WHAT THIS TASK INVOLVES:
Print them exactly: the lines from the beginning of the entries below through the line that contains "const q = loop[(k + 1) % loop.length];", and only those, with the pictures left out.

RECORD SET:
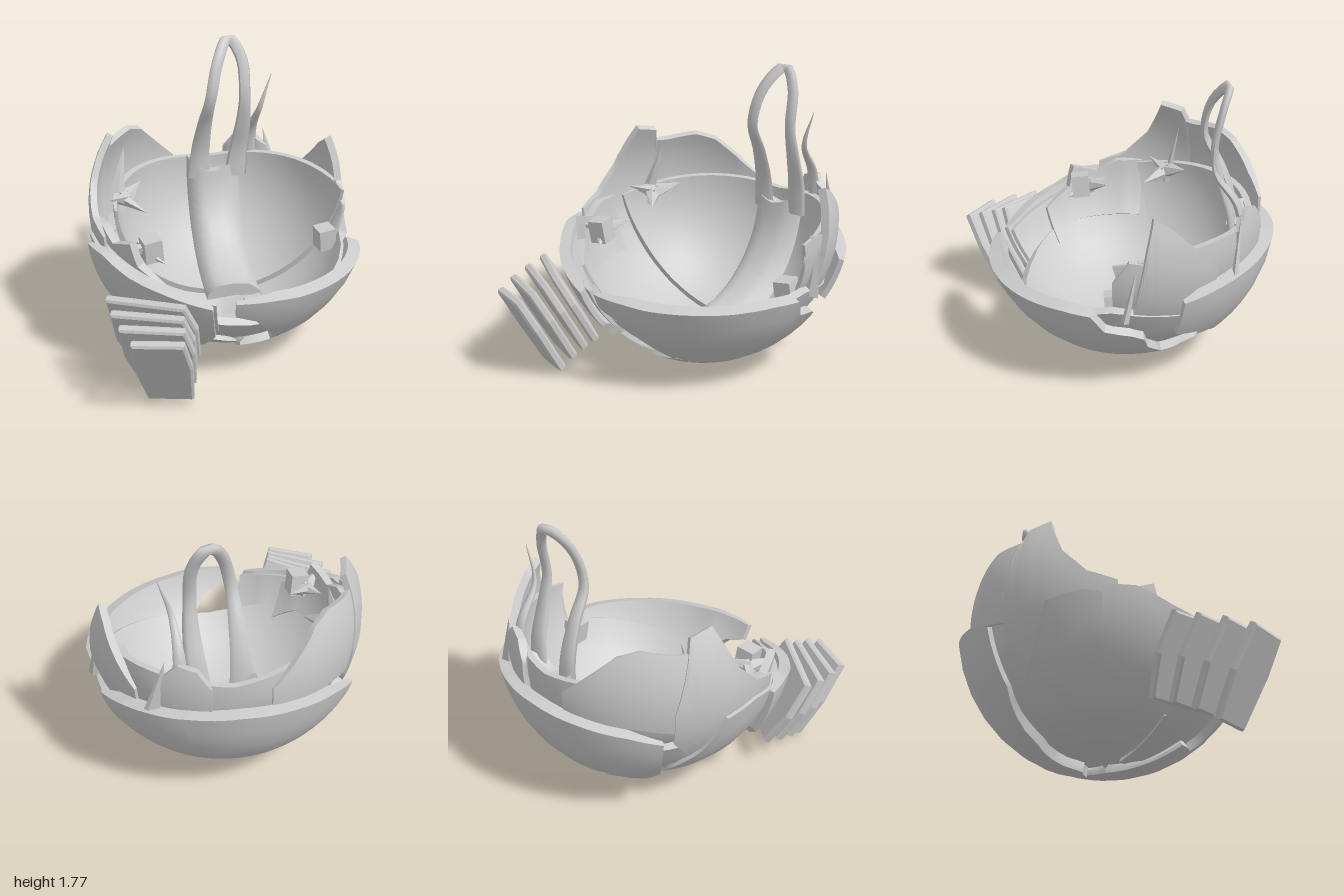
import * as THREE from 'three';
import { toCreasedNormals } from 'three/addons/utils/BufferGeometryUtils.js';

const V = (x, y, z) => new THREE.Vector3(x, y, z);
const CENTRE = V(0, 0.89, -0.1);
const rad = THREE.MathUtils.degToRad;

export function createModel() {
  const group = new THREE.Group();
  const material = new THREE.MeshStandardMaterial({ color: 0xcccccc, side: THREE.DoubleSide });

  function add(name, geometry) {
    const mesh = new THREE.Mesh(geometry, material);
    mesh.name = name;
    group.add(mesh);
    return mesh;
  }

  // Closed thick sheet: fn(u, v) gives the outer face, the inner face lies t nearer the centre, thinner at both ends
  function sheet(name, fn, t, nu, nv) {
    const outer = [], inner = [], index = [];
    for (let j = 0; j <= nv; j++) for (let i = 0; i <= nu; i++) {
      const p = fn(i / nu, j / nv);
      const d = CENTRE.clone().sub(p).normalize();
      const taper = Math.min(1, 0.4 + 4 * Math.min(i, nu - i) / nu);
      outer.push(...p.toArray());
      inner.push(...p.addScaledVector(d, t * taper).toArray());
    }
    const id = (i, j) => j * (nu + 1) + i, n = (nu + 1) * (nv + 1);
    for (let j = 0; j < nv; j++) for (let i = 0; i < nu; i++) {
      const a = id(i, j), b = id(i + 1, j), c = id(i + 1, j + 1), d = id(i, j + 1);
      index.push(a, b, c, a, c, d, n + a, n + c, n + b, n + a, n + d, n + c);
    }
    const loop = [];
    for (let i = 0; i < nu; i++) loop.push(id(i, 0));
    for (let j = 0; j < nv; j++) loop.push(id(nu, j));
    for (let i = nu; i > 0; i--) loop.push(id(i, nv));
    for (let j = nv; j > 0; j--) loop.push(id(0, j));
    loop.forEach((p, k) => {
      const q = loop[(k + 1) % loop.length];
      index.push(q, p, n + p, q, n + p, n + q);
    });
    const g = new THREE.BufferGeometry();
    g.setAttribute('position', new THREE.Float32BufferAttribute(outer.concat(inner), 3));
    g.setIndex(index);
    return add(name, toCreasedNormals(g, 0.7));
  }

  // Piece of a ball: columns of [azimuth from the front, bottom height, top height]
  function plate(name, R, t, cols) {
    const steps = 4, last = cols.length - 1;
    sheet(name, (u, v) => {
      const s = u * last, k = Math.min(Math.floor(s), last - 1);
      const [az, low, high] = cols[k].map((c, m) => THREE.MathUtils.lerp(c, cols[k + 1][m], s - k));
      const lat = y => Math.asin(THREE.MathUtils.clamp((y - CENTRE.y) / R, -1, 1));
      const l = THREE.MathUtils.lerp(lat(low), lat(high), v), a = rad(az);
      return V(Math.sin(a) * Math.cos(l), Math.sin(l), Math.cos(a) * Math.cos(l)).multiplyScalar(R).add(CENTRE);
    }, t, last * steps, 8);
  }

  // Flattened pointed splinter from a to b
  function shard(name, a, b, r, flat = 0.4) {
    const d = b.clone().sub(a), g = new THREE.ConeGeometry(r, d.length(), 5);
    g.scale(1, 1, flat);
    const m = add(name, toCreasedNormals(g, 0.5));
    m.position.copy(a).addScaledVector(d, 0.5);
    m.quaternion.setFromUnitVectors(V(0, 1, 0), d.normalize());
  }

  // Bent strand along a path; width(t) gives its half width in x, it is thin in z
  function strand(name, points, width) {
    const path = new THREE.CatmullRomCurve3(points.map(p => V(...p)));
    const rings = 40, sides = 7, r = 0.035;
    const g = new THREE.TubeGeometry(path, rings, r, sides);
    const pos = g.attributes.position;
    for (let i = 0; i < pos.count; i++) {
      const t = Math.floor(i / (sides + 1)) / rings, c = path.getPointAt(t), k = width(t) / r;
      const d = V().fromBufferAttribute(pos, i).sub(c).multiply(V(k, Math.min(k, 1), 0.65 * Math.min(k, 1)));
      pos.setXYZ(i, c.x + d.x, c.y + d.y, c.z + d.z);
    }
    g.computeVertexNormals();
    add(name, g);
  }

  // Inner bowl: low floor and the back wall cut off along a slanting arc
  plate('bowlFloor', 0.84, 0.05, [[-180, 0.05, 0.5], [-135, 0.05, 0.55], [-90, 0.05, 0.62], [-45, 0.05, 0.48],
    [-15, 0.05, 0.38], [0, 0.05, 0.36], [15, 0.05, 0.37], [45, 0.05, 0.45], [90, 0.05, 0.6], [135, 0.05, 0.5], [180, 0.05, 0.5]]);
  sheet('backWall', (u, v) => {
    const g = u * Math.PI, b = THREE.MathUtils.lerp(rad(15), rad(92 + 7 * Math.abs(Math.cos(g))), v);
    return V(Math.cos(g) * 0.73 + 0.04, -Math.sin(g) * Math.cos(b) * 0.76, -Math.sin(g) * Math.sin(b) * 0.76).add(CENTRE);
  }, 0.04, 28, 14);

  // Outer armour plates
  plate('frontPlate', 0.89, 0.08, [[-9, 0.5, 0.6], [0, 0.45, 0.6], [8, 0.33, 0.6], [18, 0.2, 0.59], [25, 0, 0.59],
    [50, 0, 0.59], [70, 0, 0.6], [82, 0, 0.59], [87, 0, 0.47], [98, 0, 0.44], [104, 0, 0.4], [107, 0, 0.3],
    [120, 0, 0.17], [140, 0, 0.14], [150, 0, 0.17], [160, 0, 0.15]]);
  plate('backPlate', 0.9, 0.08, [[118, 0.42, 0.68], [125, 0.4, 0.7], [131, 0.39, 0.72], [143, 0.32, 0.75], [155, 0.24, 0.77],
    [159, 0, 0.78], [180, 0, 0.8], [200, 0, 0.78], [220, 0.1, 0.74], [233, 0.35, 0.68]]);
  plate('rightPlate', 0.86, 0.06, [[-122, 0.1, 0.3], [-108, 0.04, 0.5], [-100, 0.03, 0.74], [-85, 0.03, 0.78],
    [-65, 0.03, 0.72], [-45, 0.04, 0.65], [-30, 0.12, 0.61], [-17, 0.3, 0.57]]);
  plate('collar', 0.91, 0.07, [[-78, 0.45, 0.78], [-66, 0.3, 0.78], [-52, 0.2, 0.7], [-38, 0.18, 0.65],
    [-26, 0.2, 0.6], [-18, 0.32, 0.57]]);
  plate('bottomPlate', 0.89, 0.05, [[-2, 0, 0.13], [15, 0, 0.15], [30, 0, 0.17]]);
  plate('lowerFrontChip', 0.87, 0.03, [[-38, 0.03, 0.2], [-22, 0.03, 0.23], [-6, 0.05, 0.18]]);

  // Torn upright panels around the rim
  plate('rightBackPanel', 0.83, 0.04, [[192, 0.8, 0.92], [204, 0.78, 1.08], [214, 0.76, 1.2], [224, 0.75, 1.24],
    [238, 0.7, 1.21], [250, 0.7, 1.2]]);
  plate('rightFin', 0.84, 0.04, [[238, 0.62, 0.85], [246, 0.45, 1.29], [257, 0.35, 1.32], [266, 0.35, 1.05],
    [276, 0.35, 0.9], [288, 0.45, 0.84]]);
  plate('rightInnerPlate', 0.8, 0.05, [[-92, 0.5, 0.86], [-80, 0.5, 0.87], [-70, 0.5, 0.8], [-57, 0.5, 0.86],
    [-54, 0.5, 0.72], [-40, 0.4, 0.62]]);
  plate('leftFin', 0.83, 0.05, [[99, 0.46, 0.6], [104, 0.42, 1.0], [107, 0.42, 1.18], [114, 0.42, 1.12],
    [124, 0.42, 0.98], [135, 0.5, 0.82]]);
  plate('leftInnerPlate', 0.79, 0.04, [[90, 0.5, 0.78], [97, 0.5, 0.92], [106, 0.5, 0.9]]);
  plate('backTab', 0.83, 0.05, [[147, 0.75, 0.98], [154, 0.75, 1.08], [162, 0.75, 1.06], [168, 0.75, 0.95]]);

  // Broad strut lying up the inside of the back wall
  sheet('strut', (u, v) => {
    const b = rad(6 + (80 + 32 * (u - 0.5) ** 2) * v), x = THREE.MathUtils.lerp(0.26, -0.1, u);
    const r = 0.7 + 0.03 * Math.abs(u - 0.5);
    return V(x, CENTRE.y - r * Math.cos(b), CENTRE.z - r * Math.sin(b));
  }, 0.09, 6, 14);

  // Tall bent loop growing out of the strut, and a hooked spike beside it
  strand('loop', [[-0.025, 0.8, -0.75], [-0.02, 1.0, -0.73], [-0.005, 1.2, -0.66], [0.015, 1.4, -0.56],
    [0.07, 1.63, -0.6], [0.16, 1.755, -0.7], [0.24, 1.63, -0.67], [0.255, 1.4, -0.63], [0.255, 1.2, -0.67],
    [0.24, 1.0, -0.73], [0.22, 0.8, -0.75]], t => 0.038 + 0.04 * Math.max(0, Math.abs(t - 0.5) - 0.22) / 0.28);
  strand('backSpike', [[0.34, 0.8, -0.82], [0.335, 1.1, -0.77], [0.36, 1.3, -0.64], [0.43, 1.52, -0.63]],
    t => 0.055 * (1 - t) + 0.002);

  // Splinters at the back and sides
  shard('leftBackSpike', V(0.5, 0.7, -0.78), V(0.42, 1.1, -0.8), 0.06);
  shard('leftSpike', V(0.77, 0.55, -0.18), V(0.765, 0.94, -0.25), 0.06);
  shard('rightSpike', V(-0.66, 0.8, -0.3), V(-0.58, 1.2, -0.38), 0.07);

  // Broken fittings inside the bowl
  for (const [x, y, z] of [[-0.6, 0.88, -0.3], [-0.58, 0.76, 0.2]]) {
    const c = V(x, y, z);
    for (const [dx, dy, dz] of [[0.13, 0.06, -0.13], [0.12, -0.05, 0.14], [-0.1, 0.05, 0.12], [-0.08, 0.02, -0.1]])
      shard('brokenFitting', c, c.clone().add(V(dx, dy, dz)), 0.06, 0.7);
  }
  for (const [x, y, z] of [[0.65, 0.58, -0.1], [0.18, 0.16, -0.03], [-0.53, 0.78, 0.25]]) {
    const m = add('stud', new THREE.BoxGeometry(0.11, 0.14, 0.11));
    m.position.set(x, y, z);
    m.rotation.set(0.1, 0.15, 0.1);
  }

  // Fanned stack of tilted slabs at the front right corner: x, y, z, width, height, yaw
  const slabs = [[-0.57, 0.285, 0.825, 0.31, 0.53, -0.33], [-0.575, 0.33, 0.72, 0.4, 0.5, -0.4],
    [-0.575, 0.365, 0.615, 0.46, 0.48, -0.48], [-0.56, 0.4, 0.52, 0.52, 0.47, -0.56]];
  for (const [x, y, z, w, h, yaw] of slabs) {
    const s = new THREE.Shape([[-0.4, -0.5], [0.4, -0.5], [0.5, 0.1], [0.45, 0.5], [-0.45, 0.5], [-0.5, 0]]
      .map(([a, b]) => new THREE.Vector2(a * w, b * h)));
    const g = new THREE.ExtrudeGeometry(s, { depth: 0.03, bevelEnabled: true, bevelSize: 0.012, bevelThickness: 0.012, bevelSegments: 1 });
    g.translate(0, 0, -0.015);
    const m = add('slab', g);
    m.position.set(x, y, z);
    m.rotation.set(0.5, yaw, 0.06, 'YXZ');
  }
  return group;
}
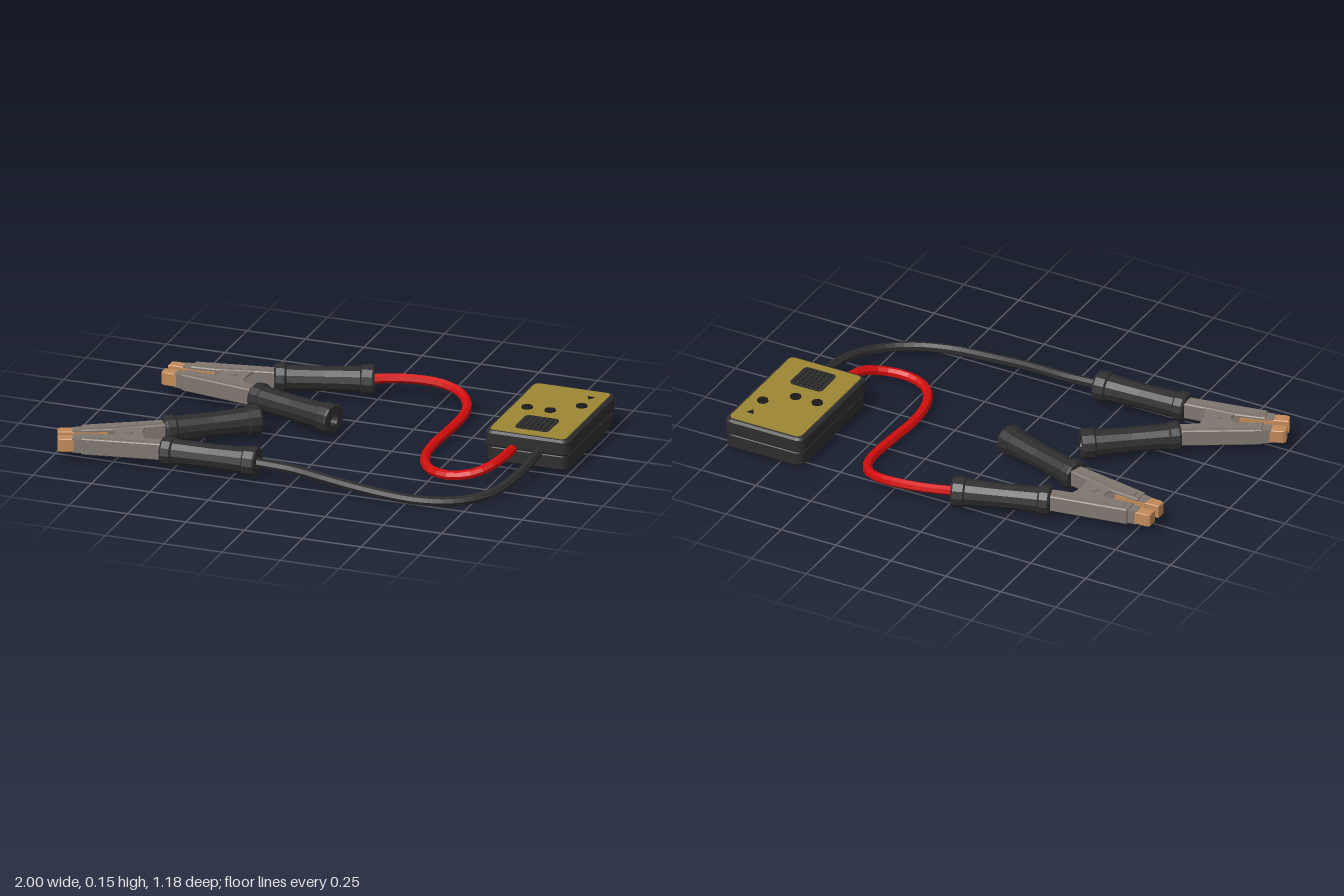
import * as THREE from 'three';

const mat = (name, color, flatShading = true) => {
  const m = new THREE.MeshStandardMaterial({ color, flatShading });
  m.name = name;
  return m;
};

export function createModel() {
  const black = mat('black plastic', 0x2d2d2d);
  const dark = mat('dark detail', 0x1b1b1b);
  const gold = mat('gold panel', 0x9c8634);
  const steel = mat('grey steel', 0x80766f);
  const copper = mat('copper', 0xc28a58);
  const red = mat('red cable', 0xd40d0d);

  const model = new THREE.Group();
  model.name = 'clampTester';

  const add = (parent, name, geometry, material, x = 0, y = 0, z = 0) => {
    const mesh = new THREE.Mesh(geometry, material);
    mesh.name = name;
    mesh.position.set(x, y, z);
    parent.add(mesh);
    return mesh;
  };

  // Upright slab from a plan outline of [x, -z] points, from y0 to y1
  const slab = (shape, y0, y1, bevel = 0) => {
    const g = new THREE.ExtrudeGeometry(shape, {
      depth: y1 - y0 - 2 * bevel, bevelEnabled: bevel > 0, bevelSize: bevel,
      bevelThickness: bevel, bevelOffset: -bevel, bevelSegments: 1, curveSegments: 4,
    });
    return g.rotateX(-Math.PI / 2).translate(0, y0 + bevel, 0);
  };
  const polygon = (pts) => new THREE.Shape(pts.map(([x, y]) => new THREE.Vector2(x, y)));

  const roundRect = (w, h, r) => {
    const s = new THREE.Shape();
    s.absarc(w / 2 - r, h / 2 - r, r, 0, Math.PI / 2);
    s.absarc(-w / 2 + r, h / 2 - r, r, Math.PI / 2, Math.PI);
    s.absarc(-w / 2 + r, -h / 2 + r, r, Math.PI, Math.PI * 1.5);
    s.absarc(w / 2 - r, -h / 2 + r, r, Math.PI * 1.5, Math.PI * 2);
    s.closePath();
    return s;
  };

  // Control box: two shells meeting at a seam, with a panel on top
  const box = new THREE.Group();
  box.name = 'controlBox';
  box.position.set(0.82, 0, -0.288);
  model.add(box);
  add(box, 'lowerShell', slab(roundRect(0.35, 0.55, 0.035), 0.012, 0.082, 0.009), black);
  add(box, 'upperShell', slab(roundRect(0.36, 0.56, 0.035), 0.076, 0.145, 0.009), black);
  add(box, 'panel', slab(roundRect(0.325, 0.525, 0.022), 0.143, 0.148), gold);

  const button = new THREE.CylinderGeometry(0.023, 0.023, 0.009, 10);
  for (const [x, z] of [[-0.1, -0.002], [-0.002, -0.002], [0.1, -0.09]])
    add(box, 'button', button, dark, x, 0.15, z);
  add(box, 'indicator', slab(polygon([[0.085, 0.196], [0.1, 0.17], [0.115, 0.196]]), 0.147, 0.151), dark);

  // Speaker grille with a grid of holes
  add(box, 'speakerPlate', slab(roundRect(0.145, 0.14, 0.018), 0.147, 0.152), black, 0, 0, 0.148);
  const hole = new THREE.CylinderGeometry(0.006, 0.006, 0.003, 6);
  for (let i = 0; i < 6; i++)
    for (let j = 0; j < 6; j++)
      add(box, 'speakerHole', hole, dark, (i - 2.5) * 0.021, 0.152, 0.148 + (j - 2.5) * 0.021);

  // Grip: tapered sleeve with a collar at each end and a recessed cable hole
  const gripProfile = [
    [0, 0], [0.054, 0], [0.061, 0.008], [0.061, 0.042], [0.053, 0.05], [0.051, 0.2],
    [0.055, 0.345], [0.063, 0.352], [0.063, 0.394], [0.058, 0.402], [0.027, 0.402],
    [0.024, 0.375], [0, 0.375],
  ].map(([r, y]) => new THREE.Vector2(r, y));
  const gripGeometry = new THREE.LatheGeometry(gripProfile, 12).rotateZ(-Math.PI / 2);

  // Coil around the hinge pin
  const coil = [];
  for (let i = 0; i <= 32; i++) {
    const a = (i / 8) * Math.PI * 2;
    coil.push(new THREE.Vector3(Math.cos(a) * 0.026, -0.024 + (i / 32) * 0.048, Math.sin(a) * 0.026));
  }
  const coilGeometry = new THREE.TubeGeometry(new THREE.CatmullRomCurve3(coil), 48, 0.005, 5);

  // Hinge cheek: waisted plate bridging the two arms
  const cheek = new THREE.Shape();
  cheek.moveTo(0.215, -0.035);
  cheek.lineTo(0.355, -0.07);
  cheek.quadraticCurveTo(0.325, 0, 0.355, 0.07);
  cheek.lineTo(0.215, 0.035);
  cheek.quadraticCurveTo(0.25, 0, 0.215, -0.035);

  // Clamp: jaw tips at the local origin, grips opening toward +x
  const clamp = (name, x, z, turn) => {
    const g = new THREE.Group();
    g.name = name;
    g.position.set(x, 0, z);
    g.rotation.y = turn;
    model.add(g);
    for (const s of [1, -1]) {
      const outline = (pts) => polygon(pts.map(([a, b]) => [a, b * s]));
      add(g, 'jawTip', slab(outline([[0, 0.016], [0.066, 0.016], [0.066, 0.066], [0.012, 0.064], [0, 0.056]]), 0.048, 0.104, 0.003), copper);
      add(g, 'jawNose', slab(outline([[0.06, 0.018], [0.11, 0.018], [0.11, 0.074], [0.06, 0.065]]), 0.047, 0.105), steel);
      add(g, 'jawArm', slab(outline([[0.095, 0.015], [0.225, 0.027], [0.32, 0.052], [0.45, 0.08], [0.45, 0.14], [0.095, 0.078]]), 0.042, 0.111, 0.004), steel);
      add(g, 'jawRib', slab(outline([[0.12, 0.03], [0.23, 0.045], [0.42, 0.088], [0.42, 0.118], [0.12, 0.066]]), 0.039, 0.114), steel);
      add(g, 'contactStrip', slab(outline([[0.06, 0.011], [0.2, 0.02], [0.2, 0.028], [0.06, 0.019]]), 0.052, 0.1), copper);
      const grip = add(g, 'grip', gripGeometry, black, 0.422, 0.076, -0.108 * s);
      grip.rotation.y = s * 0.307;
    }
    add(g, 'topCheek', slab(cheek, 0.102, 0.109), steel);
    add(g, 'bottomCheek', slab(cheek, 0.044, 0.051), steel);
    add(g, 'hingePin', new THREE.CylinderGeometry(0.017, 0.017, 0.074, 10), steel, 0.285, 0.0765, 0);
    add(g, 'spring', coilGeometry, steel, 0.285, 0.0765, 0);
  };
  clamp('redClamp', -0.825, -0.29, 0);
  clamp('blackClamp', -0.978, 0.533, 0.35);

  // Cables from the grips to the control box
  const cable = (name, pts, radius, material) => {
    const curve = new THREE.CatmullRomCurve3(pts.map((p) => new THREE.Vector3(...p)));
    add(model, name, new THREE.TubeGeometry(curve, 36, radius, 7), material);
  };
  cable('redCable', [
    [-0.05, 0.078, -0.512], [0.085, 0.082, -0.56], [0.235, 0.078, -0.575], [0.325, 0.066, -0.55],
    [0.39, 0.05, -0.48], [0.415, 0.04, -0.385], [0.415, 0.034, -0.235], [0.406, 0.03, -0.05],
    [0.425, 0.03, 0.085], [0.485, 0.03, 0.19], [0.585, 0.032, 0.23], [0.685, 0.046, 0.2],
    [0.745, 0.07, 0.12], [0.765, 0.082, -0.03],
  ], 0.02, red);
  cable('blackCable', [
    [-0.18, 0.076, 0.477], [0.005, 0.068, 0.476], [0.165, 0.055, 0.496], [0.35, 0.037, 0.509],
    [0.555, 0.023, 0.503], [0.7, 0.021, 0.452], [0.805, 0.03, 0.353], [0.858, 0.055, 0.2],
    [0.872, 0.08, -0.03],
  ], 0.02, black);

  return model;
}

WRITTEN ANSWER:
import * as THREE from 'three';
import { toCreasedNormals } from 'three/addons/utils/BufferGeometryUtils.js';

const V = (x, y, z) => new THREE.Vector3(x, y, z);
const CENTRE = V(0, 0.89, -0.1);
const rad = THREE.MathUtils.degToRad;

export function createModel() {
  const group = new THREE.Group();
  const material = new THREE.MeshStandardMaterial({ color: 0xcccccc, side: THREE.DoubleSide });

  function add(name, geometry) {
    const mesh = new THREE.Mesh(geometry, material);
    mesh.name = name;
    group.add(mesh);
    return mesh;
  }

  // Closed thick sheet: fn(u, v) gives the outer face, the inner face lies t nearer the centre, thinner at both ends
  function sheet(name, fn, t, nu, nv) {
    const outer = [], inner = [], index = [];
    for (let j = 0; j <= nv; j++) for (let i = 0; i <= nu; i++) {
      const p = fn(i / nu, j / nv);
      const d = CENTRE.clone().sub(p).normalize();
      const taper = Math.min(1, 0.4 + 4 * Math.min(i, nu - i) / nu);
      outer.push(...p.toArray());
      inner.push(...p.addScaledVector(d, t * taper).toArray());
    }
    const id = (i, j) => j * (nu + 1) + i, n = (nu + 1) * (nv + 1);
    for (let j = 0; j < nv; j++) for (let i = 0; i < nu; i++) {
      const a = id(i, j), b = id(i + 1, j), c = id(i + 1, j + 1), d = id(i, j + 1);
      index.push(a, b, c, a, c, d, n + a, n + c, n + b, n + a, n + d, n + c);
    }
    const loop = [];
    for (let i = 0; i < nu; i++) loop.push(id(i, 0));
    for (let j = 0; j < nv; j++) loop.push(id(nu, j));
    for (let i = nu; i > 0; i--) loop.push(id(i, nv));
    for (let j = nv; j > 0; j--) loop.push(id(0, j));
    loop.forEach((p, k) => {
      const q = loop[(k + 1) % loop.length];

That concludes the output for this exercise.